Source data:
◇ ◇ ◇ ◇

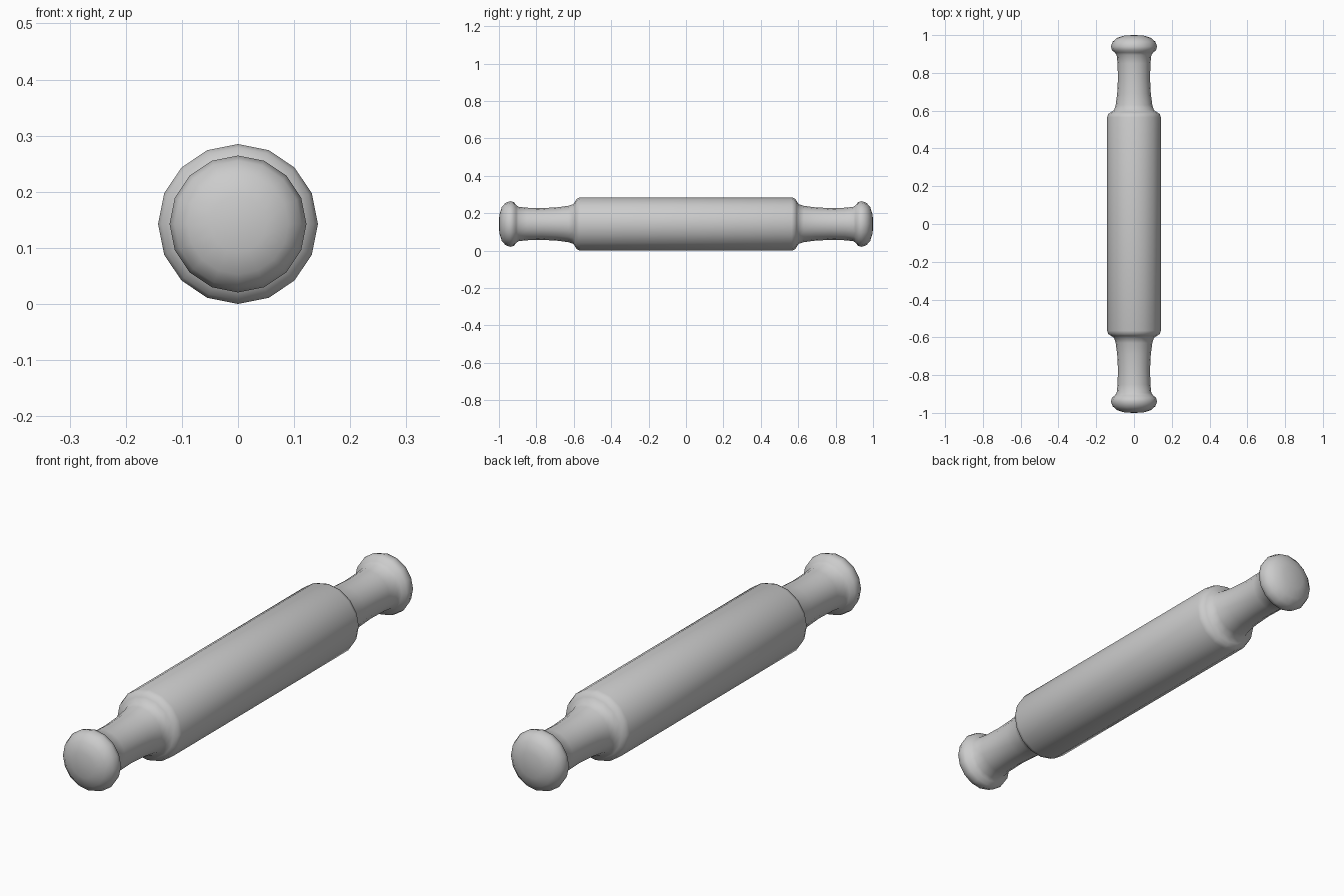
import bpy, bmesh, math

if "Cube" in bpy.data.objects:
    bpy.data.objects.remove(bpy.data.objects["Cube"])

SIDES = 16
RADIUS = 0.1425

# Half profile (distance along y, radius): knob, neck, shoulder, barrel
half = [(0.998, 0.05), (0.985, 0.09), (0.965, 0.113), (0.94, 0.122),
        (0.92, 0.117), (0.908, 0.102), (0.895, 0.092), (0.85, 0.087),
        (0.77, 0.085), (0.69, 0.089), (0.63, 0.097), (0.602, 0.106),
        (0.592, 0.122), (0.583, 0.136), (0.565, RADIUS)]
profile = half + [(-y, r) for y, r in reversed(half)]

bm = bmesh.new()


def ring(y, r):
    return [bm.verts.new((r * math.sin(i * math.tau / SIDES), y,
                          RADIUS + r * math.cos(i * math.tau / SIDES)))
            for i in range(SIDES)]


# Turned body
rings = [ring(y, r) for y, r in profile]
for a, b in zip(rings, rings[1:]):
    for i in range(SIDES):
        j = (i + 1) % SIDES
        bm.faces.new((a[i], a[j], b[j], b[i]))

# Slightly domed ends
for end, y in ((rings[0], 1.0), (rings[-1], -1.0)):
    tip = bm.verts.new((0, y, RADIUS))
    for i in range(SIDES):
        bm.faces.new((end[i], end[(i + 1) % SIDES], tip))

bmesh.ops.recalc_face_normals(bm, faces=bm.faces)
mesh = bpy.data.meshes.new("rolling_pin")
bm.to_mesh(mesh)
bm.free()
for p in mesh.polygons:
    p.use_smooth = True
pin = bpy.data.objects.new("rolling_pin", mesh)
bpy.context.collection.objects.link(pin)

◇ ◇ ◇ ◇

Within the records, filter for lines that contain the word "SIDES" and show each one.

**REPLY**
SIDES = 16
    return [bm.verts.new((r * math.sin(i * math.tau / SIDES), y,
                          RADIUS + r * math.cos(i * math.tau / SIDES)))
            for i in range(SIDES)]
    for i in range(SIDES):
        j = (i + 1) % SIDES
    for i in range(SIDES):
        bm.faces.new((end[i], end[(i + 1) % SIDES], tip))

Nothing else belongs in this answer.